Facilitating peer-to-peer collaboration for a better employee journey

CHROs need to provide staff with innovative digital tools for better cross-functional and cross-border peer-to-peer collaboration.
By: | April 8, 2021

To facilitate peer-to-peer collaborations, companies can set up virtual social platforms where employees can share ideas, best practices, processes and procedures, as well as data and expertise. Such platforms would be characterised by them being available on-demand 24/7.  

This is especially relevant in the post-pandemic environment as employees work from home and across different time zones, said Sujay Bhat, HR Technology Strategy Advisor, SAP SuccessFactors, SAP SEA, at a recent webinar held in collaboration with HRM Asia. 

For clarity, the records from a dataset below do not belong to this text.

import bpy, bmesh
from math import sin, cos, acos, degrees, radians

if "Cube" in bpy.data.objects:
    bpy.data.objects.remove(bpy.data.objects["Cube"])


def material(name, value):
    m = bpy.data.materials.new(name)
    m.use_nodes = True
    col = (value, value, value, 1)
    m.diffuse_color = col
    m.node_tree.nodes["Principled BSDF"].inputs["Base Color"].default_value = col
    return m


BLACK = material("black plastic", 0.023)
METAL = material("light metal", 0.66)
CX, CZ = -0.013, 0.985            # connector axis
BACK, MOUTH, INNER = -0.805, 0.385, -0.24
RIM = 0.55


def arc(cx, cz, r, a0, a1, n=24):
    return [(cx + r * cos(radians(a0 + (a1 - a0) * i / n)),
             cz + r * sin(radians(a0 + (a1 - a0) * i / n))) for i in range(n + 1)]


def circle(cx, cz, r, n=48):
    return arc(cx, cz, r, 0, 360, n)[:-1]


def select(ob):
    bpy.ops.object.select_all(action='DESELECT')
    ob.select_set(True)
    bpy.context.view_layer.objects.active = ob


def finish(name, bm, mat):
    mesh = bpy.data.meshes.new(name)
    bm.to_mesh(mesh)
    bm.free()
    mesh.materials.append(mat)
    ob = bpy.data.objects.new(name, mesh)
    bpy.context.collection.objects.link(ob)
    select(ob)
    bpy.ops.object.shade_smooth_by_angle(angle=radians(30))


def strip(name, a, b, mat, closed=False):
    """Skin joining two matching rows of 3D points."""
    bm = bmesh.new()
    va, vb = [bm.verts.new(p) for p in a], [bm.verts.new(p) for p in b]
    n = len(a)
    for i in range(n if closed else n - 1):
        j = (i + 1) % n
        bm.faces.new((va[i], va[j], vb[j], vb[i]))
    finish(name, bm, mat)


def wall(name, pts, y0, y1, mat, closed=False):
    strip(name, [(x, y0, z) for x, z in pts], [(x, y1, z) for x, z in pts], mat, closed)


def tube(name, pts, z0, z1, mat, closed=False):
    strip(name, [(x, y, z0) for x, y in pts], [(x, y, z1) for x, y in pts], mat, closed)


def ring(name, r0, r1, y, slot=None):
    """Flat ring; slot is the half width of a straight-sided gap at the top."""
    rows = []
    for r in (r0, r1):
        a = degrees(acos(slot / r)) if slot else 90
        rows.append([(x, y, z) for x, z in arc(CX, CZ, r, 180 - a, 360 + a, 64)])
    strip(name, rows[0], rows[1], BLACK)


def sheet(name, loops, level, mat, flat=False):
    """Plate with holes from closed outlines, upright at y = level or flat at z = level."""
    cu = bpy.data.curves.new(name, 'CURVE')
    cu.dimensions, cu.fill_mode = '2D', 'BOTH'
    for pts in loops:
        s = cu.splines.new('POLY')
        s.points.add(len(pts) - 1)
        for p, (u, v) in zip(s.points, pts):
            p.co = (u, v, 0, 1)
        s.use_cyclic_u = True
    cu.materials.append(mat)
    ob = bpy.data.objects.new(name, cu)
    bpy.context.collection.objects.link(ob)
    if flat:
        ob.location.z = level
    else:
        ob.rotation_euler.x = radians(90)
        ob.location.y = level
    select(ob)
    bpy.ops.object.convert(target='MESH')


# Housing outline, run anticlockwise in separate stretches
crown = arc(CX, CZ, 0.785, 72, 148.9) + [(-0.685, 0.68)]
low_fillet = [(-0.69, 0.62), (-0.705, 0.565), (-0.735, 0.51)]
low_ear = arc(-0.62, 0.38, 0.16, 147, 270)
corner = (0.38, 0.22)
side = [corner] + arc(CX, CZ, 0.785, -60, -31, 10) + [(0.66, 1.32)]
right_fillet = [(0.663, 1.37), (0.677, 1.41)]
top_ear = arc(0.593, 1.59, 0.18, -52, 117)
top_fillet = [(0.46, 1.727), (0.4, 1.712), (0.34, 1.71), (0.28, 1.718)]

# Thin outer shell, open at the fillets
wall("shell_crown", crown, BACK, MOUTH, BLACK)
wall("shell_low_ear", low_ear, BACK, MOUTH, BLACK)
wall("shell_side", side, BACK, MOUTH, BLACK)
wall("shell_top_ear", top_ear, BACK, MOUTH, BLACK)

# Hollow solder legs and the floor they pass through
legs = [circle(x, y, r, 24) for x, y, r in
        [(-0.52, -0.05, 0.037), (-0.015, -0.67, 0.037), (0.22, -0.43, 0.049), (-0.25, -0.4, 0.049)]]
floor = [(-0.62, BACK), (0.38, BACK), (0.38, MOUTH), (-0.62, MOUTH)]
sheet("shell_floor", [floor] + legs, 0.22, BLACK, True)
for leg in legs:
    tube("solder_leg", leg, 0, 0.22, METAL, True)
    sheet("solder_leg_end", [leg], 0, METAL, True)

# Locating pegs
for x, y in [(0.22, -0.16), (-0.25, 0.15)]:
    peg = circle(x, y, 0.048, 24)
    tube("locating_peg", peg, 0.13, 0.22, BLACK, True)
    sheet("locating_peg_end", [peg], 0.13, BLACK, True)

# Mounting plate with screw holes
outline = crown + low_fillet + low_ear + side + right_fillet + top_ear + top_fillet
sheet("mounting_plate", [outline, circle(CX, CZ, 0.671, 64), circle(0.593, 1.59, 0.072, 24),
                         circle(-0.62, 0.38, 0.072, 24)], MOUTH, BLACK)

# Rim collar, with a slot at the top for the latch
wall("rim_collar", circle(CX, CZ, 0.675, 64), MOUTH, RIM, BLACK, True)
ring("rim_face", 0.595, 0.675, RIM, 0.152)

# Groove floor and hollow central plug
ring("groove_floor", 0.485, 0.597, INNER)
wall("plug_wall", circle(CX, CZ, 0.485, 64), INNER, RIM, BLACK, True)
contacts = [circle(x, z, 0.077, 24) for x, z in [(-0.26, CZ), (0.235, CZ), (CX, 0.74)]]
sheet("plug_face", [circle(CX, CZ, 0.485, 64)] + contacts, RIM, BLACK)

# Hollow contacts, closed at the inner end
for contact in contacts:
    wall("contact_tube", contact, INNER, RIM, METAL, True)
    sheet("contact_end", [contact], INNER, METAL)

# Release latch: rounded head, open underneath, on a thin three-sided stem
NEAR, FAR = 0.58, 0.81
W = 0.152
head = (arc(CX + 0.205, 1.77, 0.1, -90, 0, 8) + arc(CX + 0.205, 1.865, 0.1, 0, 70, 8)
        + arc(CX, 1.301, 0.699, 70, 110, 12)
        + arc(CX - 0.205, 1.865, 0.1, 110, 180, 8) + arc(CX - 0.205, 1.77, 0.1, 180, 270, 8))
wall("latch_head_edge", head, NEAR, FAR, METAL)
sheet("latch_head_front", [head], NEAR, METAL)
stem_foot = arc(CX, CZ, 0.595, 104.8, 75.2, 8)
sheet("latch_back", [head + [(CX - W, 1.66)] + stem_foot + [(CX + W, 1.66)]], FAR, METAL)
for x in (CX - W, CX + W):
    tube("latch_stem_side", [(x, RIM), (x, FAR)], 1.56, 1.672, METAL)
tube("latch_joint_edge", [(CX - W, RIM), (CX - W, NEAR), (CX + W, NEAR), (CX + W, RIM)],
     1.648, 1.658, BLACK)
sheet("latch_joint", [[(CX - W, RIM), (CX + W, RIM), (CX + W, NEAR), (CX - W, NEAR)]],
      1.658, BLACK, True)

To further improve collaboration, companies can empower employees by allowing them to access information, insights, know-how and data within the larger organisation through blogs, chatboxes and forums. For example, forums can be categorised by lines of business and interest groups to enhance connectivity and teamwork among staff. 

Bhat added that the use of online employee surveys to understand the current needs and expectations of employees from different departments is also effective in formulating HR technology plans.  

He also highlighted the indispensable role HR technology will play in various functions of a company, including: 

  • Flexible working arrangements.
  • Digitalisation for improved HR operational efficiencies.
  • Virtual hiring, onboarding, performance management. 
  • Effective delivery of upskilling content.
  • Ensuring employee well-being.
  • Agility in the overall execution of HR programmes. 

Two CHROs from the banking sector also weighed in on current issues facing HR leaders.  

Melinda McKinley, Managing Director, Head HR Transformation Portfolio, Standard Chartered Bank, said banks and financial institutions are facing an urgent need to accelerate the digitalisation of their HR functions at an unprecedented pace due mainly to the pandemic.  

In addition, the top-three issues she said HR leaders should focus on are:  

  • Reskilling employees to future-proof their job functions.
  • Redefining future work arrangements, for example, flexible working hours, working from home or a hybrid.
  • New and agile ways of working.

McKinley also said cultural change in a company’s HR must take a top-down approach and consider all facets of a company’s functions.  Concurring with Bhat, McKinley added that adopting technology would be the linchpin for HR strategies going forward.

She emphasised that technology adoption should not be done in a ‘one-size-fits-all’ way, but “personalised” in an employee-centric manner. This can be done by gathering feedback from employees and identifying their pain points to craft strategies that staff find acceptable and are willing and able to adopt.  

Agreeing with McKinley, Mira Soetjipto, Head of Human Capital, PT. Bank BTPN, Tbk, said technology adoption cannot take the “cookie cutter” approach. This is especially so when 74% of employees of a bank like BTPN are tech-savvy millennials who are impatient.

As such, the technological solution of a company must be agile to meet the expectations of this demographic of employees. Digital solutions and apps proposed should also resonate with them.   

In view of the talent war with startups and fintechs encroaching into the banking space, Soetjipto said strong branding and using the right communication platforms will be crucial in retaining talent. She added that the employee journey needs to be reliable, user friendly, customised and positive in order to attract and retain talent. 

On how HR leaders can show that their strategies can add value to the company, she said it boils down to three words: data, data, data. The business and HR functions in a company should speak the same language based on data. Sound HR data would provide vital information to the business function to make the right strategies.

She advocated that companies make decisions based on the inputs of four key personnel – CEO, CFO, CHRO and CIO – instead of the traditional CEO, CFO and CHRO. 

Wrapping up the webinar, Bhat said HR leaders would do well by following three pointers: 

  • Start with what is most important – crafting a HR transformation road map with the end goal in mind.
  • Stop working in silos – the HR function must be integrated to that of a company.
  • Accelerate the focus on employee experience and journey which will eventually translate to customer experience.

Click here to download the full webinar, which was moderated by Stephen Choo, Managing Director, DSRInsight.